As the curtains swept open on the stage of Cairo's historic Opera House in late May, spectators held their breath waiting to be regaled by Giuseppe Verdi's classic Aida, which opens with the Egyptians bracing for invasion by Ethiopians seeking to rescue their princess, Aida, from a lifetime of servitude. What they got, however, may have left Verdi himself on the edge of his seat.
Instead, the cast and crew stood shoulder to shoulder, some in costume, many with placards in hand, denouncing what they called the "Brotherhoodization of the Opera" and declaring the country's Muslim Brotherhood-led government "illegitimate." As the crowd shot to its feet cheering "Bravo!" and chanting "Long Live Egypt," conductor Nayer Nagui announced:
"In a stand against a detailed plan to destroy culture and fine arts in Egypt, we decided as artists and management to abstain from performing tonight's Opera Aida."
It was, for artists and art-lovers alike, a declaration of war.
The move followed the dismissal of the highly respected head of the Cairo Opera, Enes Abdel Dayem, which prompted hundreds to take to the streets in protests that continue even today. Her dismissal came only weeks after President Mohamed Morsi appointed Alaa Abdel-Aziz, a professor of film editing, as the new minister of culture.
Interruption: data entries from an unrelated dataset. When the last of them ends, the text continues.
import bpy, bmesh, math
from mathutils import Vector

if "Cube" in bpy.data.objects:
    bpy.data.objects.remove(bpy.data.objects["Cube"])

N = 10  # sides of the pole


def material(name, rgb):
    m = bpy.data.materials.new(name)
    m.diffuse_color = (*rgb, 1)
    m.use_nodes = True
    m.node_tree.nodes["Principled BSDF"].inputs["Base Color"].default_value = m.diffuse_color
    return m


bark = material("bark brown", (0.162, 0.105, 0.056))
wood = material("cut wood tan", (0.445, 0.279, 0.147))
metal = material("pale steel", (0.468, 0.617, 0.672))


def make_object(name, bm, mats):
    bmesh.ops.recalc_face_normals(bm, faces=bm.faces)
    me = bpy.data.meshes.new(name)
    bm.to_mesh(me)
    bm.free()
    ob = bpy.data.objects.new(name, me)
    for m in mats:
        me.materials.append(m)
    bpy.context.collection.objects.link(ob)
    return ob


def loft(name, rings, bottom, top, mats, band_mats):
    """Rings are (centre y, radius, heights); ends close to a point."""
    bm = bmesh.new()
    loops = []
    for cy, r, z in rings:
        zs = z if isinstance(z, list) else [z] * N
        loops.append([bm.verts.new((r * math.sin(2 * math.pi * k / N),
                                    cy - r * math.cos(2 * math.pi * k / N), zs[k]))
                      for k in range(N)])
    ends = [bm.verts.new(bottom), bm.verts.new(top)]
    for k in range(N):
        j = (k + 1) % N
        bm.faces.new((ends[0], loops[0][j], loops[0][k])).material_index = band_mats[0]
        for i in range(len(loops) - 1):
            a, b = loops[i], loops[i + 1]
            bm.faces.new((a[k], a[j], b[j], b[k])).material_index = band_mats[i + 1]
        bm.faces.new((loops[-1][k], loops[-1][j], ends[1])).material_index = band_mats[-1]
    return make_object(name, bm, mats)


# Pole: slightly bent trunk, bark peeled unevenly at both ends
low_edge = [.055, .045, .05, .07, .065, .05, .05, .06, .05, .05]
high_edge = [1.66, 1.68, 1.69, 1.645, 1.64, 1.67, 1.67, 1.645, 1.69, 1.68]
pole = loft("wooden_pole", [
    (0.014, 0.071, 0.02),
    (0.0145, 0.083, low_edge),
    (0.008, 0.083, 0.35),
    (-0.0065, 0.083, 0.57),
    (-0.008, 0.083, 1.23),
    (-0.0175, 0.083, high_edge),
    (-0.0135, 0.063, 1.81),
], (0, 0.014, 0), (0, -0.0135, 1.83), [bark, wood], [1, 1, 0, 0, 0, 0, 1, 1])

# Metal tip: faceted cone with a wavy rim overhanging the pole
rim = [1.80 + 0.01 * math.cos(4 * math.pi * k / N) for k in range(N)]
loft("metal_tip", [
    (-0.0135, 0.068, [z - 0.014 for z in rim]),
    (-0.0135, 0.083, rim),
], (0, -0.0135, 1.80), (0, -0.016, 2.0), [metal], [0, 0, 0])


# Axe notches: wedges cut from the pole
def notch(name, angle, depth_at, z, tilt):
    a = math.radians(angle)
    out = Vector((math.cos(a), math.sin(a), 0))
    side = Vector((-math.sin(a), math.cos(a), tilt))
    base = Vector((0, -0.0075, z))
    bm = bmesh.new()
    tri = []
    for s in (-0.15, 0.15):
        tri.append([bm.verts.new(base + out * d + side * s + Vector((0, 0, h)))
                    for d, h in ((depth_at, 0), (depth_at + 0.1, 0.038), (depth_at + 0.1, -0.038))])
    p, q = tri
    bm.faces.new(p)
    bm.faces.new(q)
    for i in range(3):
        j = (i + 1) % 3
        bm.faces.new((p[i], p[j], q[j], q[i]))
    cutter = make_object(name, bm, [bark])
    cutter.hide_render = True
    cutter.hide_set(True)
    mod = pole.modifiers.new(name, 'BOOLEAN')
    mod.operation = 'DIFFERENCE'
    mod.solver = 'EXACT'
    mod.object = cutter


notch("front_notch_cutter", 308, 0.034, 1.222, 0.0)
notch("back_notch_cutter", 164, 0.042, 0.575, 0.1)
Abdel Aziz said the decision was in an effort to inject "new blood" into Egypt's art world, which he said is growing increasingly corrupt. That same week, the country's upper house of parliament recommended budget cuts for the Opera, which has been reeling from a drawback of funds in recent years. On Wednesday, prominent artists and intellectuals stormed the Egyptian Ministry of Culture, vowing to stay there until the minister steps down.